“Normally, many of us would be preparing to congregate for religious services and family gatherings,” said state Health Commissioner Judy Persichilli. “However, I want to urge the residents to abide by the ban on social gatherings I know this will be difficult.”

Persichilli asked religious leaders to provide their congregations with ways that they can observe services without gathering.

State Police continue to enforce regulations under Murphy’s executive order.

Police have so far issued 79 indictable charges in relation to the executive order, said state Police Colonel Patrick J. Callahan.

Last night, these included citing a person in Lakewood for operating a retail clothing store and citing a person at a food establishment in Blairstown for serving customers, Callahan said.

In Newark, city police officers also issued 228 summonses overnight and closed nine business, he said. Additional details on these incidents were not discussed.

Also Friday, Murphy ordered that all flags statewide be lowered to half-staff to honor those who have died from COVID-19 complications.

The new deaths reported Friday, Persichilli said, are as follows:

Hudson County ±16

Bergen County – 14

Passaic County – 11

Union – 11

Monmouth - 10 

Middlesex – 8

Ocean – 7

Morris – 3

Burlington, Camden, Gloucester, Mercer and Salem counties each saw one new death.

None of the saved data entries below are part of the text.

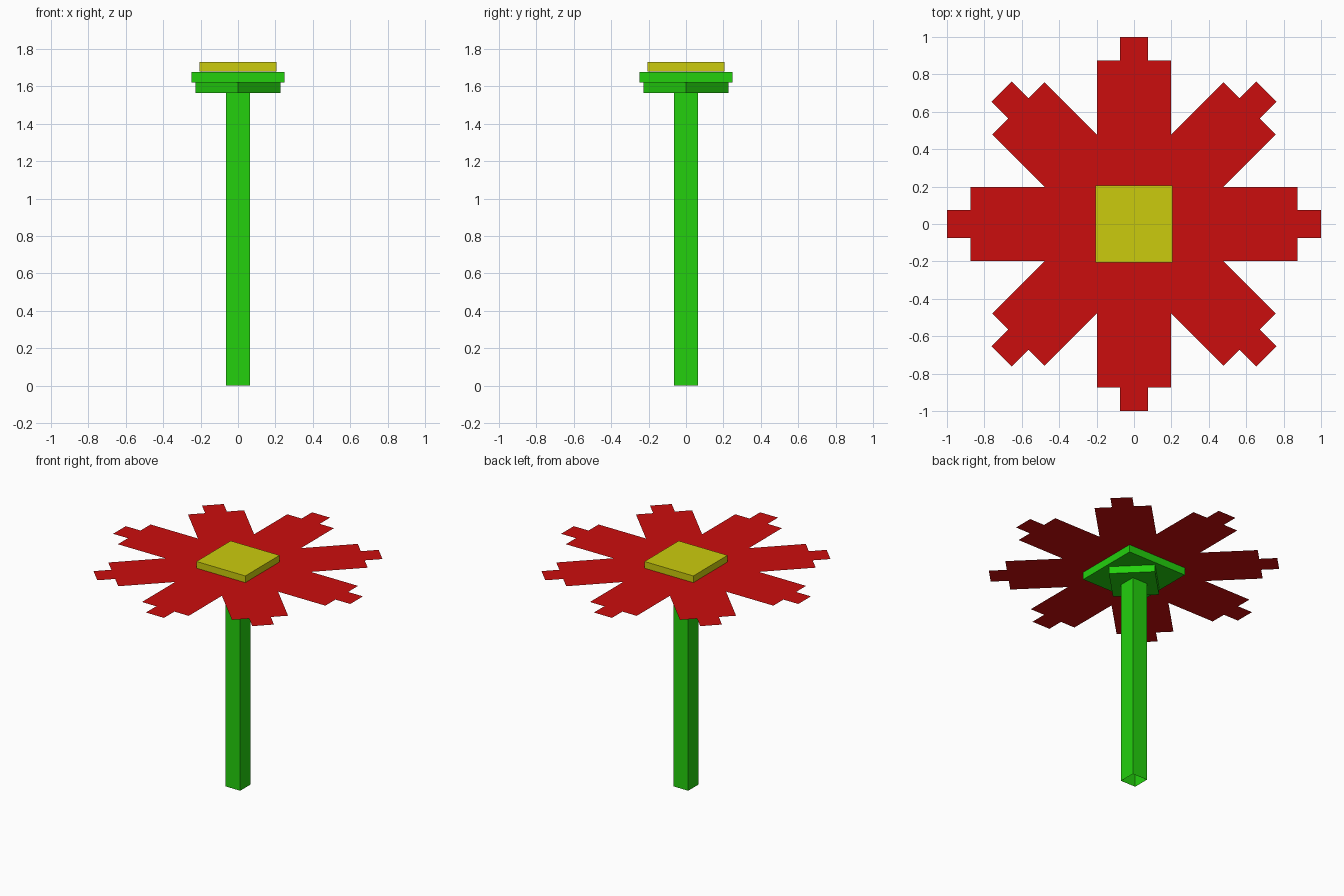
import bpy
import bmesh
from math import radians, pi
from mathutils import Matrix, Vector

if "Cube" in bpy.data.objects:
    bpy.data.objects.remove(bpy.data.objects["Cube"])


def material(name, rgb):
    mat = bpy.data.materials.new(name)
    mat.use_nodes = True
    color = (*rgb, 1)
    mat.diffuse_color = color
    mat.node_tree.nodes["Principled BSDF"].inputs["Base Color"].default_value = color
    return mat


def finish(bm, name, mat):
    mesh = bpy.data.meshes.new(name)
    bm.to_mesh(mesh)
    bm.free()
    mesh.materials.append(mat)
    bpy.context.collection.objects.link(bpy.data.objects.new(name, mesh))


def block(name, mat, half, bottom, top, turn=0, open_bottom=False):
    """Square block centred on the stem axis."""
    bm = bmesh.new()
    place = (Matrix.Translation((0, 0, (bottom + top) / 2))
             @ Matrix.Rotation(radians(turn), 4, 'Z')
             @ Matrix.Diagonal((2 * half, 2 * half, top - bottom, 1)))
    bmesh.ops.create_cube(bm, size=1, matrix=place)
    if open_bottom:
        under = [f for f in bm.faces if f.normal.z < -0.9]
        bmesh.ops.delete(bm, geom=under, context='FACES_ONLY')
    finish(bm, name, mat)


green = material("leaf green", (0.017, 0.63, 0.004))
red = material("petal red", (0.60, 0.004, 0.004))
yellow = material("centre yellow", (0.60, 0.60, 0.004))

# Stem, a hollow square tube open at the ground
block("stem", green, 0.063, 0, 1.565, open_bottom=True)

# Calyx: a small block turned on its corner below a wider plate
block("lower_calyx", green, 0.16, 1.565, 1.62, turn=45)
block("upper_calyx", green, 0.249, 1.62, 1.677)

# Petals: one flat sheet with eight stepped petals
WIDE, TIP, SHOULDER, END = 0.197, 0.076, 0.875, 1.0
notch = WIDE * (1 + 2 ** 0.5)
petal = [(notch, -WIDE), (SHOULDER, -WIDE), (SHOULDER, -TIP), (END, -TIP),
         (END, TIP), (SHOULDER, TIP), (SHOULDER, WIDE)]
bm = bmesh.new()
outline = []
for k in range(8):
    spin = Matrix.Rotation(k * pi / 4, 3, 'Z')
    outline += [bm.verts.new(spin @ Vector((x, y, 1.679))) for x, y in petal]
bm.faces.new(outline)
finish(bm, "petals", red)

# Flower centre
block("flower_centre", yellow, 0.206, 1.679, 1.73)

Included in those deaths are Paterson jazz legend Bucky Pizzarelli and, in Caldwell, Grover Cleveland Middle School Principal James Brown, Murphy said.

“There is nothing we can say to truly dull the pain that the Brown family or the Pizzarellis are feeling due to the losses,” Murphy said.

Of the 3,016 persons hospitalized who have tested positive for the disease, 1,227 are on ventilators — or 41 percent, Persichilli said, adding that another some 3,000 hospitalized patients remain under investigation for COVID-19. 

The figures came as state officials wrangled with limited supplies of personal protective equipment and other supplies essential to fighting the coronavirus pandemic, even as two major suppliers pitched in with donations.

Tito’s Handmade vodka donated 432 gallons of hand sanitizer, 3,000 masks and 2,000 gloves, Murphy said. He also said the global financial services firm, UBS, donated 10,000 N95 masks.

“We are literally going around the world not just around the state or the country in terms of trying to source ventilators and personal protective equipment,” Murphy said.